The “California Craft Cannabis Initiative” was filed by proponents Heather Burke and Omar Figueroa.
The “Compassionate and Sensible Access Act” was filed by Craig Beresh; Jeffrey Byrne; Lanette Davies; Richard Fenton; Kandice Hawes; Donna Lambert; Ronald Mullins; Eric Salerno; Deborah Tharp; Kathie Thelen; and Randall Welty.
Proponents of the thirteen-page California Craft Cannabis Initiative call it an inclusive effort designed to protect California’s rich heritage of artisan cannabis growers. The ballot language is the result of an open-source editing process, combined with legal advice by private and state attorneys, they say.
The Compassionate and Sensible Access Act is a very short, one-page initiative that protects a doctor’s right to recommend cannabis, as well as limits officials’ ability to regulate cultivation, transportation and distribution.
Anyone with $200 can file the paperwork to start the initiative process. The big hurdle is in gathering several hundred thousand valid signatures by state-mandated deadlines. The California Attorney General recommends all groups hoping to be part of the 2016 initiative process submit their language by July 7.

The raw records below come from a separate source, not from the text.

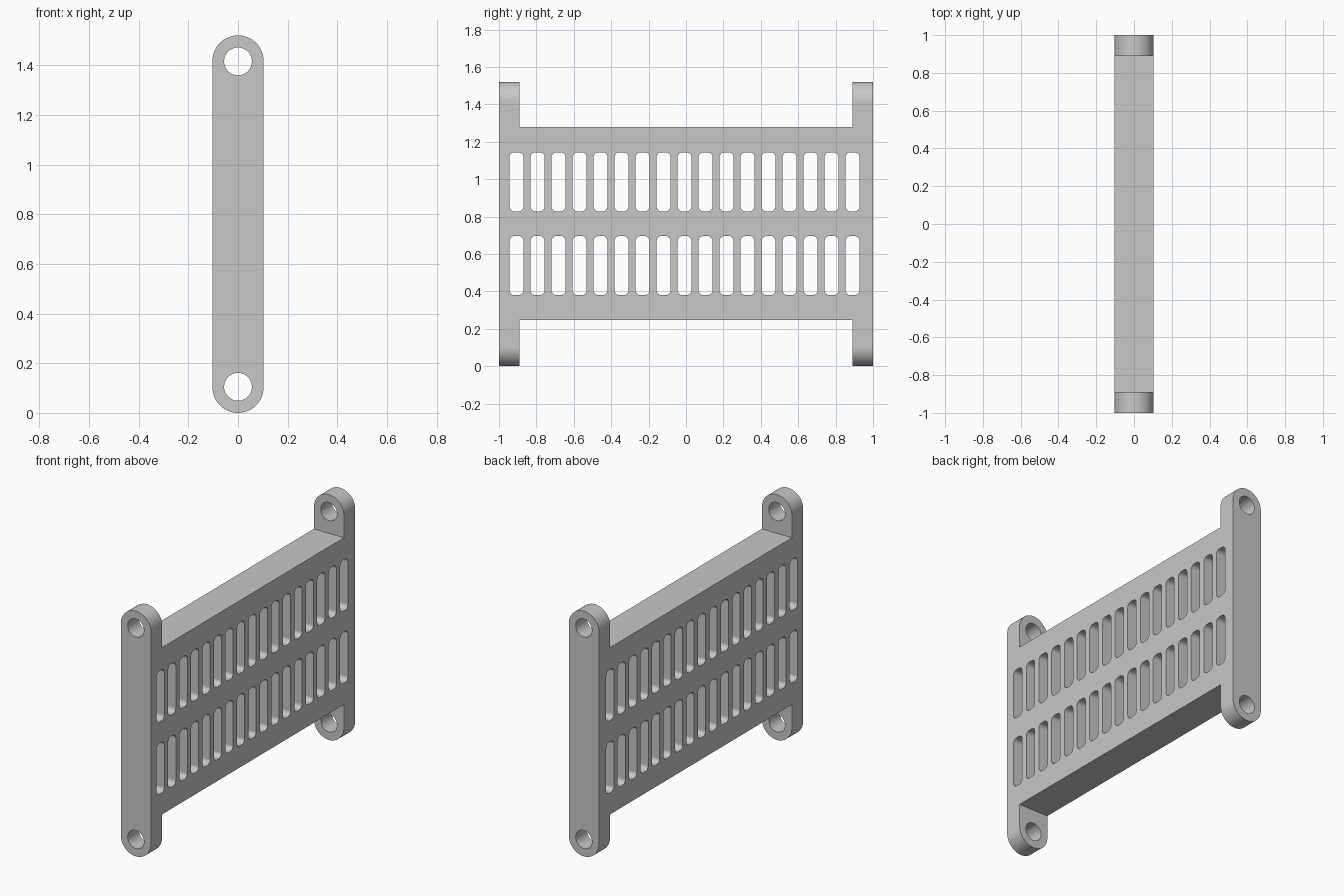
import bpy
import bmesh
import math
from mathutils import Matrix, Vector

cube = bpy.data.objects.get("Cube")
if cube:
    bpy.data.objects.remove(cube, do_unlink=True)

HEIGHT = 1.52        # overall height
HALF_W = 0.103       # half thickness of the panel, also the end radius
LEG = 0.11           # thickness of the end uprights
BODY_Z = (0.246, 1.28)
HOLE_R = 0.056
HOLE_Z = 0.105
SLOT_W, SLOT_H, SLOT_R = 0.075, 0.316, 0.027
SLOT_PITCH, SLOT_FIRST = 0.1123, -0.906
SLOT_ROWS = (0.538, 0.986)

grey = bpy.data.materials.new("light grey")
grey.use_nodes = True
colour = (0.58, 0.58, 0.58, 1)
grey.diffuse_color = colour
grey.node_tree.nodes["Principled BSDF"].inputs["Base Color"].default_value = colour


def rounded_rect(cu, cv, w, h, r, steps):
    """Closed 2D outline of a rectangle with rounded corners."""
    pts = []
    for k, (su, sv) in enumerate(((1, 1), (-1, 1), (-1, -1), (1, -1))):
        for i in range(steps + 1):
            a = math.pi / 2 * (k + i / steps)
            p = (cu + su * (w / 2 - r) + r * math.cos(a),
                 cv + sv * (h / 2 - r) + r * math.sin(a))
            if not pts or math.dist(p, pts[-1]) > 1e-5:
                pts.append(p)
    if math.dist(pts[0], pts[-1]) < 1e-5:
        pts.pop()
    return pts


def extrude_profile(name, loops, to_3d, depth):
    """Fill the first loop minus the others and extrude it along depth."""
    bm = bmesh.new()
    edges = []
    for loop in loops:
        vs = [bm.verts.new(to_3d(u, v)) for u, v in loop]
        edges += [bm.edges.new((vs[i - 1], vs[i])) for i in range(len(vs))]
    bmesh.ops.triangle_fill(bm, edges=edges, use_beauty=True)
    ext = bmesh.ops.extrude_face_region(bm, geom=bm.faces[:])
    moved = [g for g in ext["geom"] if isinstance(g, bmesh.types.BMVert)]
    bmesh.ops.translate(bm, verts=moved, vec=depth)
    bmesh.ops.recalc_face_normals(bm, faces=bm.faces)
    me = bpy.data.meshes.new(name)
    bm.to_mesh(me)
    bm.free()
    me.materials.append(grey)
    ob = bpy.data.objects.new(name, me)
    bpy.context.collection.objects.link(ob)
    return ob


# Side outline: wide panel between two uprights, with two rows of slots
inner = 1 - LEG
lo, hi = BODY_Z
outline = [(-1, -0.1), (-inner, -0.1), (-inner, lo), (inner, lo),
           (inner, -0.1), (1, -0.1), (1, HEIGHT + 0.1), (inner, HEIGHT + 0.1),
           (inner, hi), (-inner, hi), (-inner, HEIGHT + 0.1), (-1, HEIGHT + 0.1)]
slots = [rounded_rect(SLOT_FIRST + i * SLOT_PITCH, z, SLOT_W, SLOT_H, SLOT_R, 6)
         for z in SLOT_ROWS for i in range(17)]
panel = extrude_profile("slotted_panel", [outline] + slots,
                        lambda u, v: (-0.2, u, v), Vector((0.4, 0, 0)))

# End outline: capsule with a bolt hole at each end
capsule = rounded_rect(0, HEIGHT / 2, 2 * HALF_W, HEIGHT, HALF_W, 16)
holes = [rounded_rect(0, z, 2 * HOLE_R, 2 * HOLE_R, HOLE_R, 10)
         for z in (HOLE_Z, HEIGHT - HOLE_Z)]
envelope = extrude_profile("end_envelope", [capsule] + holes,
                           lambda u, v: (u, -1.1, v), Vector((0, 2.2, 0)))

# Keep only what both outlines share
mod = panel.modifiers.new("round_ends", "BOOLEAN")
mod.operation = "INTERSECT"
mod.solver = "EXACT"
mod.object = envelope
bpy.context.view_layer.objects.active = panel
panel.select_set(True)
envelope.select_set(False)
bpy.ops.object.modifier_apply(modifier=mod.name)
bpy.data.objects.remove(envelope, do_unlink=True)

# Smooth the curved walls, keep hard edges and flat faces clean
bpy.ops.object.shade_smooth_by_angle(angle=math.radians(30))
weighted = panel.modifiers.new("flat_normals", "WEIGHTED_NORMAL")
weighted.keep_sharp = True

Campaigns have 180 days from the day Attorney General Kamala Harris issues her title and summary to collect the necessary signatures. Collecting signatures has never been easier, though, said Joe Trippi, veteran campaign manager for Howard Dean and Jerry Brown, who is also working with ReformCA.
The number of valid signatures needed to qualify an initiative is equal to at least 8 percent of the total votes cast for governor in the last gubernatorial election. Luckily for pot-law reformers, the 2014 California election had one of the lowest voter turnouts of all time — the worst since 1978: Just 7.3 million — or 42.2 percent of California’s eligible voters — voted. In the 2010 governor’s race, by contrast, 10 million voters cast ballots.
That means activists have to get 585,407 valid signatures for the 2016 election, rather than of hundreds of thousands more. With signatures costing about $1 each to gather, voter apathy in 2014 just made pot legalization several hundred thousand dollars cheaper. “It’s ridiculous,” Trippi said. “There’s almost no barrier [to getting onto the ballot]. I’ve been working in the state since 1975, and I’ve never seen it like this.”